Last winter we purchased five one-gallon pots of narrow-leaf milkweed (Asclepias fascicularis) from CNPS East Bay’s Native Here Nursery (NHN) in Tilden Regional Park and planted a milkweed patch in our back garden. This June we found three small monarch butterfly caterpillars on the milkweed, but they had attracted a number of predatory paper wasps. We clipped the milkweed on which the caterpillars were feeding, placed it in a small vase, and put the small vase in a mesh-roofed aquarium we use to protect anise swallowtail caterpillars. We then purchased a 12 x 12 x 24-inch mesh butterfly habitat that could accommodate tall milkweed plants and moved the caterpillars into it along with several pots of milkweed that we rushed up to NHN to purchase. The young monarch caterpillars ate voraciously, spurring us to return to NHN and purchase more milkweed.
On June 17 and 18, they pupated, forming pale green and gold chrysalises that looked like little jewel boxes. We expected the butterflies to emerge in 10-14 days, but they did not—which added to our anxiety about the health of the developing butterflies. Like so many of their species, our monarchs were vulnerable to a number of problems that could affect their survival.
We spent a lot of time viewing Rich Lund’s fantastic educational videos about monarchs and were comforted by his reassurances—especially those that encouraged us to just be patient. On July 12, about 24 days after pupating, the first butterfly emerged. We called her Una before learning that she was a boy. (The male monarch butterfly has a highly visible black spot on each of its hind wings.) Dos, another male butterfly, emerged on July 13, and the female, Tres, emerged later that same day.
We were able to observe Tres emerging from her chrysalis. It happened quickly. She was very small and dark orange and black in color before settling on a plant and pumping body fluid into her wings to expand them, changing color to a lighter orange and black and preparing for flight.
We placed the butterflies on our garden plants in the sunshine and watched over them for almost four hours each until they took flight.
Our thanks to Native Here Nursery for growing Asclepias fascicularis, without which Una, Dos, and Tres would not be off on their adventures.

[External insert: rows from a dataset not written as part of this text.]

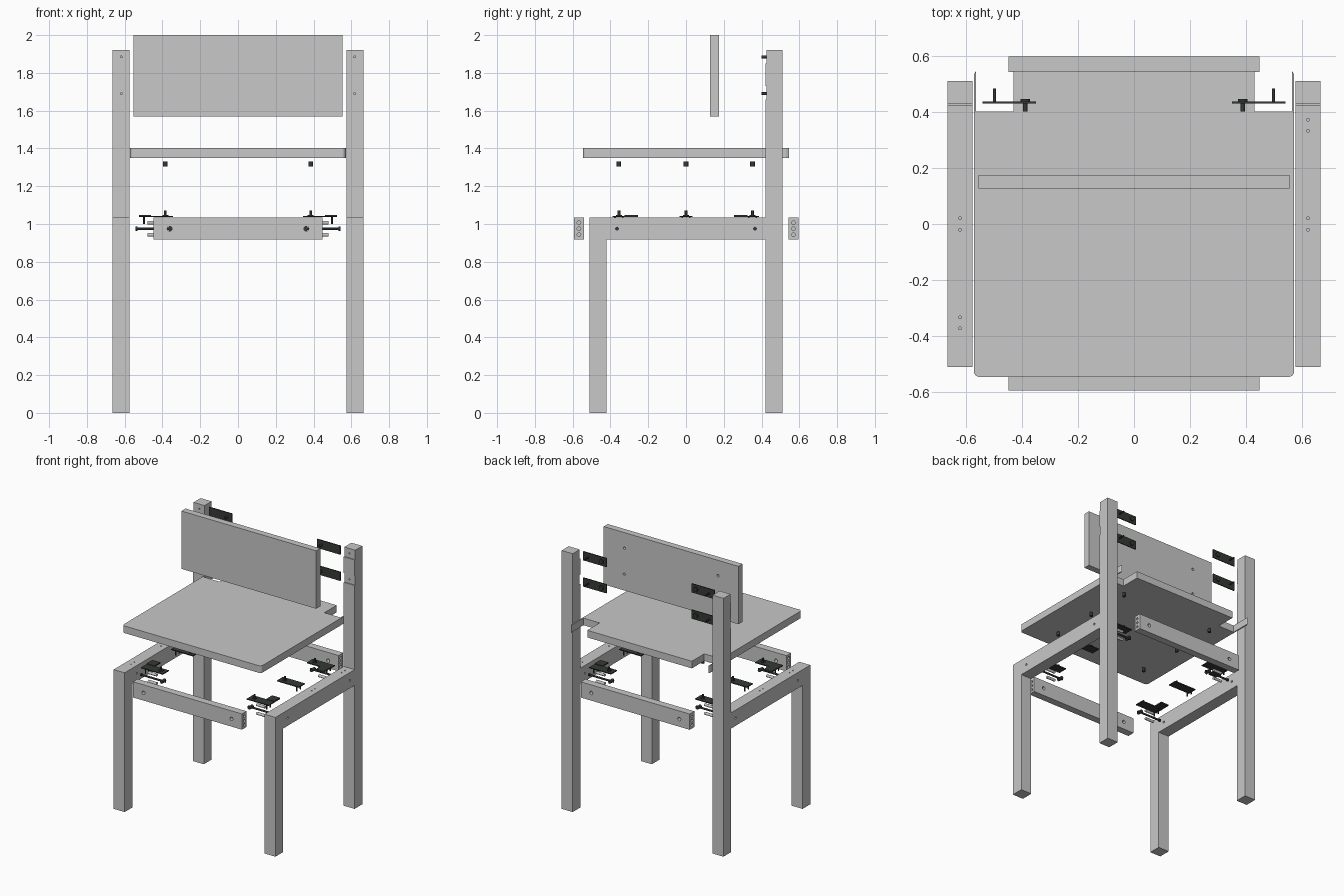
import bpy, bmesh, math
from mathutils import Vector

cube = bpy.data.objects.get("Cube")
if cube:
    bpy.data.objects.remove(cube, do_unlink=True)


def material(name, color):
    m = bpy.data.materials.new(name)
    m.use_nodes = True
    m.diffuse_color = (*color, 1)
    m.node_tree.nodes["Principled BSDF"].inputs["Base Color"].default_value = (*color, 1)
    return m


GREY = material("light grey", (0.58, 0.58, 0.58))
DARK = material("dark metal", (0.035, 0.042, 0.035))
AXES = {"x": Vector((1, 0, 0)), "y": Vector((0, 1, 0)), "z": Vector((0, 0, 1))}


def finish(name, bm, mat):
    bmesh.ops.recalc_face_normals(bm, faces=bm.faces)
    me = bpy.data.meshes.new(name)
    bm.to_mesh(me)
    bm.free()
    me.materials.append(mat)
    ob = bpy.data.objects.new(name, me)
    bpy.context.collection.objects.link(ob)
    return ob


def add_box(bm, x, y, z):
    vs = bmesh.ops.create_cube(bm, size=1)["verts"]
    for v in vs:
        v.co = Vector([(a + b) / 2 + c * (b - a) for (a, b), c in zip((x, y, z), v.co)])


def add_rod(bm, center, axis, radius, length, sides=16):
    vs = bmesh.ops.create_cone(bm, cap_ends=True, segments=sides, radius1=radius,
                               radius2=radius, depth=length)["verts"]
    turn = AXES["z"].rotation_difference(AXES[axis])
    for v in vs:
        v.co = turn @ v.co + Vector(center)


def box(name, x, y, z, mat=GREY):
    bm = bmesh.new()
    add_box(bm, x, y, z)
    return finish(name, bm, mat)


def prism(name, points, offset, mat=GREY):
    bm = bmesh.new()
    face = bm.faces.new([bm.verts.new(p) for p in points])
    new = bmesh.ops.extrude_face_region(bm, geom=[face])["geom"]
    for v in new:
        if isinstance(v, bmesh.types.BMVert):
            v.co += Vector(offset)
    return finish(name, bm, mat)


def drill(ob, holes):
    # Cut round holes (center, axis, radius, length), then drop the cutter
    bm = bmesh.new()
    for hole in holes:
        add_rod(bm, *hole)
    cutter = finish("hole_cutter", bm, GREY)
    cutter.hide_render = True
    mod = ob.modifiers.new("holes", "BOOLEAN")
    mod.operation, mod.solver, mod.object = "DIFFERENCE", "EXACT", cutter
    bpy.context.view_layer.update()
    me = bpy.data.meshes.new_from_object(ob.evaluated_get(bpy.context.evaluated_depsgraph_get()))
    ob.modifiers.clear()
    ob.data = me
    bpy.data.objects.remove(cutter, do_unlink=True)


BOLT_Z = 0.975
BRACKET_Z = (1.69, 1.885)
SIDES = (("left", 1), ("right", -1))

# Side frames: front leg, rail and notched back leg in one profile
for side, s in SIDES:
    outline = [(-.51, 0), (-.42, 0), (-.42, .918), (.42, .918), (.42, 0), (.51, 0),
               (.51, 1.92), (.427, 1.92), (.427, 1.85), (.42, 1.85), (.42, 1.73),
               (.427, 1.73), (.427, 1.66), (.42, 1.66), (.42, 1.035), (-.51, 1.035)]
    frame = prism(side + "_side_frame", [(s * .575, y, z) for y, z in outline], (s * .09, 0, 0))
    holes = [((s * .62, y, BOLT_Z), "x", .008, .3) for y in (-.365, .365)]
    holes += [((s * .617, .43, z), "y", .005, .06) for z in BRACKET_Z]
    for y in (0, s * .352):
        holes += [((s * .62, y + d, 1.035), "z", .005, .05) for d in (-.02, .02)]
    drill(frame, holes)

# Cross rails with end holes and nut holes
for name, y in (("front_rail", -.567), ("back_rail", .569)):
    rail = box(name, (-.448, .448), (y - .027, y + .027), (.918, 1.035))
    holes = []
    for s in (-1, 1):
        holes.append(((s * .362, y, BOLT_Z), "y", .013, .2))
        holes += [((s * .448, y, BOLT_Z + d), "x", .01, .07) for d in (-.032, 0, .032)]
    drill(rail, holes)

# Seat: rounded front corners, back notches leaving a thin outer strip
half = []
for i in range(6):
    a = math.radians(-90 + 18 * i)
    half.append((.55 + .021 * math.cos(a), -.524 + .021 * math.sin(a)))
half += [(.571, .53), (.565, .545), (.563, .54), (.563, .4), (.43, .4), (.43, .545)]
seat_outline = half + [(-x, y) for x, y in reversed(half)]
prism("seat", [(x, y, 1.35) for x, y in seat_outline], (0, 0, .053))

# Backrest with bolt holes in its rear face
backrest = box("backrest", (-.554, .554), (.127, .175), (1.57, 2))
drill(backrest, [((x, .175, z), "y", .009, .04) for x in (-.385, .385) for z in BRACKET_Z])

for side, s in SIDES:
    # Backrest brackets: upright plate, insert towards the back, screw into the leg
    for level, z in zip(("lower", "upper"), BRACKET_Z):
        bm = bmesh.new()
        add_box(bm, sorted((s * .35, s * .54)), (.429, .436), (z - .033, z + .033))
        add_rod(bm, (s * .388, .42, z), "y", .008, .04)
        add_rod(bm, (s * .388, .44, z), "y", .017, .012)
        add_rod(bm, (s * .497, .458, z), "y", .005, .05)
        finish(f"{side}_{level}_back_bracket", bm, DARK)

    for place, y in (("front", -.355), ("middle", 0), ("back", .352)):
        # Seat brackets lying flat, with screws up and down
        bm = bmesh.new()
        add_box(bm, sorted((s * .345, s * .525)), (y - .035, y + .035), (1.036, 1.043))
        add_rod(bm, (s * .385, y, 1.056), "z", .007, .03)
        add_rod(bm, (s * .385, y, 1.044), "z", .016, .008)
        for d in (-.02, .02):
            add_rod(bm, (s * .498, y + d, 1.019), "z", .005, .04)
        if y:
            inner = math.copysign(.29, y)
            add_box(bm, sorted((s * .46, s * .525)), (inner - .035, inner + .035), (1.037, 1.047))
        finish(f"{side}_{place}_seat_bracket", bm, DARK)

        # Threaded inserts below the seat
        bm = bmesh.new()
        add_rod(bm, (s * .385, y, 1.317), "z", .012, .026)
        finish(f"{side}_{place}_seat_insert", bm, DARK)

    for place, y in (("front", -.365), ("back", .365)):
        # Corner bolt with its cross nut
        bm = bmesh.new()
        add_rod(bm, (s * .44, y, BOLT_Z), "x", .007, .2)
        add_rod(bm, (s * .537, y, BOLT_Z), "x", .011, .012)
        add_rod(bm, (s * .36, y, BOLT_Z), "y", .012, .04)
        finish(f"{side}_{place}_corner_bolt", bm, DARK)

        # Pair of dowels around the bolt
        bm = bmesh.new()
        for d in (-.032, .032):
            add_rod(bm, (s * .445, y, BOLT_Z + d), "x", .01, .07)
        finish(f"{side}_{place}_dowels", bm, GREY)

Since we are still learning about raising monarchs and understand there is a fair bit of discussion about the plusses and minuses of rearing monarchs in home gardens, we’d be glad to hear from those with more experience who can help us understand how to best support these beautiful creatures.
— Jane and Tom Kelly
Visit the Native Here Nursery website for availability and information about growing narrow-leaf milkweed.